**Exercise details:**
From the records below, return every line containing the word "color".

**Input for this task:**

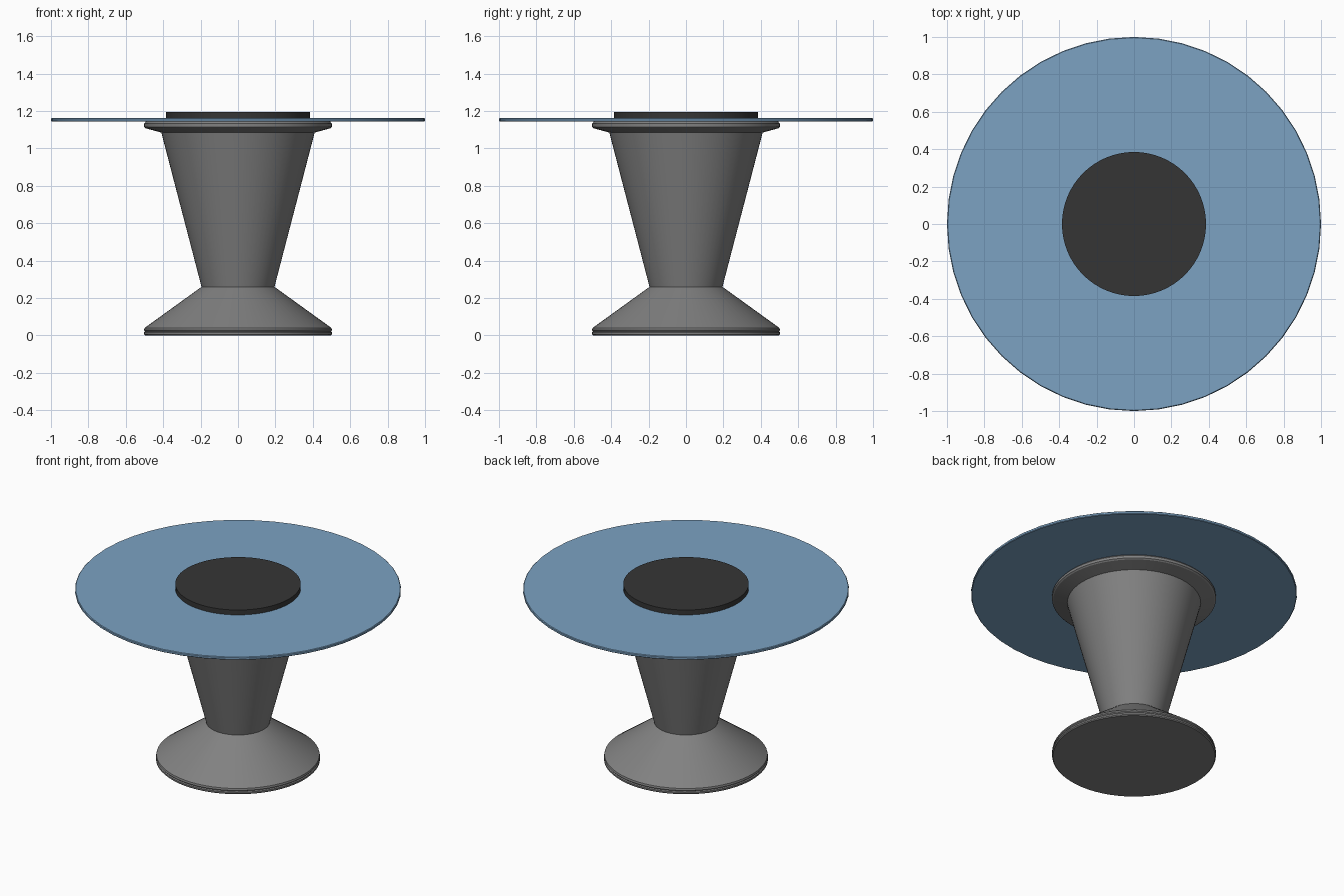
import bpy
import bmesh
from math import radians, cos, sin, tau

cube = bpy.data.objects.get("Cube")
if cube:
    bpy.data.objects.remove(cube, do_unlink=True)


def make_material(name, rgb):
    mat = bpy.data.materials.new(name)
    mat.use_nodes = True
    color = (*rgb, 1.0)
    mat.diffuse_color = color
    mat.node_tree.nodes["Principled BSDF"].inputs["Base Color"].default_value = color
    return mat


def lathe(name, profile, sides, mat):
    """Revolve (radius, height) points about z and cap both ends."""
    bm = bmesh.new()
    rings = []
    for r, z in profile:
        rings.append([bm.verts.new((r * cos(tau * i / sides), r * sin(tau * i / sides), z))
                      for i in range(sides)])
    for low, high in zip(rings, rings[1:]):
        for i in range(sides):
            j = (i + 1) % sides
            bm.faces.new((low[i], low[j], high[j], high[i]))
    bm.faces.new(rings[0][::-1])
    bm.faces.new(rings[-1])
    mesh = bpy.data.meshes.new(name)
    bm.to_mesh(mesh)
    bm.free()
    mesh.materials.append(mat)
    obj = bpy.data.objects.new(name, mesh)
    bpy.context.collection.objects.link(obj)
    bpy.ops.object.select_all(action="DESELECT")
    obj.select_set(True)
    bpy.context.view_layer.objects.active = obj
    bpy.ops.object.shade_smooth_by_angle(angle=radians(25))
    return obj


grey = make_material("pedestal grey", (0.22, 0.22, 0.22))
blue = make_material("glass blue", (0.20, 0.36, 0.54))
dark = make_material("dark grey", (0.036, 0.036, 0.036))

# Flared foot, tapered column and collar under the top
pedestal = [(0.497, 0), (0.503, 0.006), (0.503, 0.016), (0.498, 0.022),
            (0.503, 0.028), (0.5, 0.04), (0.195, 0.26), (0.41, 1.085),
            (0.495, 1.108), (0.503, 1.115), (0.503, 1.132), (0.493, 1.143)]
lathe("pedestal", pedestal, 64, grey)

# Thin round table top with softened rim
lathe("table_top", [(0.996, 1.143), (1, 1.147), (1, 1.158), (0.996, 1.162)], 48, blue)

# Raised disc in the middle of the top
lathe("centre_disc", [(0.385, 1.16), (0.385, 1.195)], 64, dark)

**Answer below:**
    color = (*rgb, 1.0)
    mat.diffuse_color = color
    mat.node_tree.nodes["Principled BSDF"].inputs["Base Color"].default_value = color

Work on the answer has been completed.